Articles Tagged with trucker misclassification

When it comes to employee misclassification, the trucking industry was perhaps one of the worst offenders, driven in part by widening profit margins – reducing wages and benefits for would-be workers as well as liability for trucker negligence in crashes. But last year, the U.S. Court of Appeals for the Ninth Circuit ruled in California Trucking Association v. Su that proper classification of commercial drivers per the California’s Labor Commissioner’s Department of Industrial Relations’ reliance on the common law standard could not be preempted by federal law. Los Angeles employee misclassification attorneys know this was a major win for commercial truckers across the state. Now, with the U.S. Supreme Court’s recent declination to hear the California Trucking Association’s appeal of that ruling, it is a win for truckers nationally as well. Los Angeles employee misclassificiation

The case became one of the majority the high court rejects without further explanation (i.e., “Certiorari Denied”). Of the 7,000 or so cases the SCOTUS is asked to review each year, it only accepts somewhere between 100 and 150. (At least four justices must agree in order for the case to be accepted.)

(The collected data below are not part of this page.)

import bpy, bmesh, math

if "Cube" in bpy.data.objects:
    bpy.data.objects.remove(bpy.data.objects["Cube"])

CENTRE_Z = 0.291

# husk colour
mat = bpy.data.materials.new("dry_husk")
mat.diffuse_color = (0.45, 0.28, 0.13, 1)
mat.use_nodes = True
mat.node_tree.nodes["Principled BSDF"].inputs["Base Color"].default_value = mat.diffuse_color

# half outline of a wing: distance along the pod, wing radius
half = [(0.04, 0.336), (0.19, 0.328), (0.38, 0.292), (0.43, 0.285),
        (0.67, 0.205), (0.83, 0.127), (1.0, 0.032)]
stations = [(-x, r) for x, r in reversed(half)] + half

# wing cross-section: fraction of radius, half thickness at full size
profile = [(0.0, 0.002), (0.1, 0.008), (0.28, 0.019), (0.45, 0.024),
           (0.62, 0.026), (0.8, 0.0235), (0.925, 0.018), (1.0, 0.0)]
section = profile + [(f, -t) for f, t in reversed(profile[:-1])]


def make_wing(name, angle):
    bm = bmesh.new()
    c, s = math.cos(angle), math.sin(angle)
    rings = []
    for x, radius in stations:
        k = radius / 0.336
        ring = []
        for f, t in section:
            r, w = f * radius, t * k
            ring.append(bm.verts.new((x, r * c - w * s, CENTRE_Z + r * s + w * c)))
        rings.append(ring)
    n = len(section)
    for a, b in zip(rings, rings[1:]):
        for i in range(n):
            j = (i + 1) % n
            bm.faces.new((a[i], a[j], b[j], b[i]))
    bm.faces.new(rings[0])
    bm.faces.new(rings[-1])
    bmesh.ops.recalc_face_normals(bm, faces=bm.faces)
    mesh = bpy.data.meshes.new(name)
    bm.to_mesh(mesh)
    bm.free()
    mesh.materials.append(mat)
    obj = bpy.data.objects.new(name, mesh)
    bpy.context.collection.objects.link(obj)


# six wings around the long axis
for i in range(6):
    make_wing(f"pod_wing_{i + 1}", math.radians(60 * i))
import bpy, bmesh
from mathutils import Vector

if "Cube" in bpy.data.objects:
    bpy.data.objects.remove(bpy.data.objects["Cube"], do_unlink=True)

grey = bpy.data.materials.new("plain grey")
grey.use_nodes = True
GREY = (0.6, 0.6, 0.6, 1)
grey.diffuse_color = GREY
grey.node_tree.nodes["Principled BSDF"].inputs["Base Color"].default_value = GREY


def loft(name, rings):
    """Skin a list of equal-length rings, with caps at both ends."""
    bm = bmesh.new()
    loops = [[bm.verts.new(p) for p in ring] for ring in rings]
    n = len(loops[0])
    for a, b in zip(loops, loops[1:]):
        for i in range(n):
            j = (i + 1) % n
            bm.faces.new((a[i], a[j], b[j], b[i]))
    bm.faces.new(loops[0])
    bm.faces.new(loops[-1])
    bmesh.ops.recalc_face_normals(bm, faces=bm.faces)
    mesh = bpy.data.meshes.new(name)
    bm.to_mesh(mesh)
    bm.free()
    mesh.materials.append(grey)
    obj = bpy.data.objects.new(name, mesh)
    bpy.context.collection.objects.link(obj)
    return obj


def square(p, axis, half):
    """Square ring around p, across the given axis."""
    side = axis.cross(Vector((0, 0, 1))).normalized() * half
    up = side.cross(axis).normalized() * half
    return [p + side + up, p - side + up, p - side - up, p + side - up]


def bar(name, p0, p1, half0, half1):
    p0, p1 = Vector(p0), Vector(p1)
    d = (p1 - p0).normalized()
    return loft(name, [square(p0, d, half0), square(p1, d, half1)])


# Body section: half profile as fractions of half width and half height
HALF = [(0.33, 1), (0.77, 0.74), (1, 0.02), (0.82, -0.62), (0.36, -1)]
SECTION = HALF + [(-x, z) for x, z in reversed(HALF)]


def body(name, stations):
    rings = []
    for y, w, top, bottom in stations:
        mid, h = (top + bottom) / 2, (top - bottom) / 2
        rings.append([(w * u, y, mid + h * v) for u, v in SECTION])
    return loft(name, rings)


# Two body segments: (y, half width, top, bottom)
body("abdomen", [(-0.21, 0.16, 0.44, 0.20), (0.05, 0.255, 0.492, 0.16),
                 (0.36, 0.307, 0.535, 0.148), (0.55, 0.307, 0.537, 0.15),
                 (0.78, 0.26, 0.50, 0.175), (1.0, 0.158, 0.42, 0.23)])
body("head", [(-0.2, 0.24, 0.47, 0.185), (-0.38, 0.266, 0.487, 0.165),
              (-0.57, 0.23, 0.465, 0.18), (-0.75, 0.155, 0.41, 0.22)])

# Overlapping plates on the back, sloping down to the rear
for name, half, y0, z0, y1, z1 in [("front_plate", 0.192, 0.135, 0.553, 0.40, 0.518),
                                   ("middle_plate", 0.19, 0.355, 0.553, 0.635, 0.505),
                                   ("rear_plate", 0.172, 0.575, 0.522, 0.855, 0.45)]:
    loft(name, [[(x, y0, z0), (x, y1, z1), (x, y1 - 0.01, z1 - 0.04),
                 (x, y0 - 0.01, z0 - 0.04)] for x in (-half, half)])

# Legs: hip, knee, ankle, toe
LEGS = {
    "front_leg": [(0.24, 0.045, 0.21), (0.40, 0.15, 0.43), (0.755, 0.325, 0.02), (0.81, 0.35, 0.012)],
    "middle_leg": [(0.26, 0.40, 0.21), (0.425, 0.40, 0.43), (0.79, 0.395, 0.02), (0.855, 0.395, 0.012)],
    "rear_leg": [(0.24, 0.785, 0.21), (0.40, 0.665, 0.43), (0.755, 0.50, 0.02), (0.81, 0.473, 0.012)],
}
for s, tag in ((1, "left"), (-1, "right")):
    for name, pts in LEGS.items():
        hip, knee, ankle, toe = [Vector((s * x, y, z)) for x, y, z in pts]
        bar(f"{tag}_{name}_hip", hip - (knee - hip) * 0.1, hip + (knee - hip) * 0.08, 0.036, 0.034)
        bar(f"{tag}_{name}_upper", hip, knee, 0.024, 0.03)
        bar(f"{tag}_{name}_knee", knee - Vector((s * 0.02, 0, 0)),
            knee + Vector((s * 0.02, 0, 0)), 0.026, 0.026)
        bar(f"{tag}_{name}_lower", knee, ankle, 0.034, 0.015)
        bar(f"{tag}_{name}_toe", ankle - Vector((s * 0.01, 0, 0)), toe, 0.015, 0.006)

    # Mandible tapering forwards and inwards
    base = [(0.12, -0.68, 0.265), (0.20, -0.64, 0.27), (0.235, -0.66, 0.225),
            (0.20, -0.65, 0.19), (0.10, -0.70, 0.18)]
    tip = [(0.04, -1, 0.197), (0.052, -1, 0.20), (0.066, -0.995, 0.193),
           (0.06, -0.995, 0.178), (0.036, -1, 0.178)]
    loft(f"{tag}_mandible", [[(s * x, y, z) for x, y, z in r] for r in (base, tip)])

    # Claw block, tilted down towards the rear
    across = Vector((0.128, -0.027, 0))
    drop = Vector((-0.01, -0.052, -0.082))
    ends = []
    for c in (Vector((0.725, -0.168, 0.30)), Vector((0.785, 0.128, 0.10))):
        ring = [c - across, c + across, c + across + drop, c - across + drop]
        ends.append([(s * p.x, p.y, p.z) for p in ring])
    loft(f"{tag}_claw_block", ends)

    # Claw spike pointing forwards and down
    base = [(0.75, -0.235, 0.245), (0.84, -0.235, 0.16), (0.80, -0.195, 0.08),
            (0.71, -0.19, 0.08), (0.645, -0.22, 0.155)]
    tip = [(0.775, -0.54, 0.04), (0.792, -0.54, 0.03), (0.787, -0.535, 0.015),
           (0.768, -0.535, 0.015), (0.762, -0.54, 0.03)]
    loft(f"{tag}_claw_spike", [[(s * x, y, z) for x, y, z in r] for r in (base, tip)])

The CTA argued in its appeal that the common law standard used by the state’s DIR was not consistent with certain aspects of deregulation per a 25-year-old federal aviation law. Further, the CTA argued that owner-operator truckers were to be classified as independent contractors, meaning they were paid set rates (not necessarily aligned with minimum wage and overtime hours, etc.) and that the drivers were to be responsible for their own expenses.  Continue reading

The California trucking industry is one of many heavily scrutinized over its employee classification (or perhaps rather more aptly, employee misclassification). Many truck drivers are identified as independent contractors. Our Los Angeles employment attorneys know the obvious reason for that is trucking is a dangerous job. When truckers are considered “employees,” they must be paid overtime, given state-required breaks and workers’ compensation for injuries. Trucking companies can also be deemed vicariously liable in truck crashes involving negligent employee drivers versus, while they’d have to be found directly negligent in cases involving an independent contractor driver. L.A. employment lawyer

But now, two trucking contractors plus the California Trucking Association are suing the State of California over a mandated test trucking companies must take to ascertain whether a driver is an independent contractor or employee. In federal court, plaintiffs are seeking reversal of an employee-contractor test laid forth in the California Supreme Court in the case of Dynamex Operations West Inc. v. Superior Court of Los Angeles.

As Los Angeles employment attorneys can explain, the state high court in that case adopted the so-called “ABC Test,” to figure out whether a worker is an independent contractor or an employee. That was in April.  Continue reading

A $57,500 settlement was reached in an Orange County gender discrimination lawsuit in which plaintiff, an employee of Irvine Range Water District, alleged she suffered system sexism by her superiors. secretary

Although the settlement agreement did not require the employer to concede any wrongdoing, plaintiff’s complaint asserted there was plenty.

According to the lawsuit, plaintiff was hired as an engineering technician for the district back in 2007. Four months later, she was promoted to executive secretary and then the following year, she received another promotion to analyst. However, things began to spiral downward when a new supervisor came on-board.  Continue reading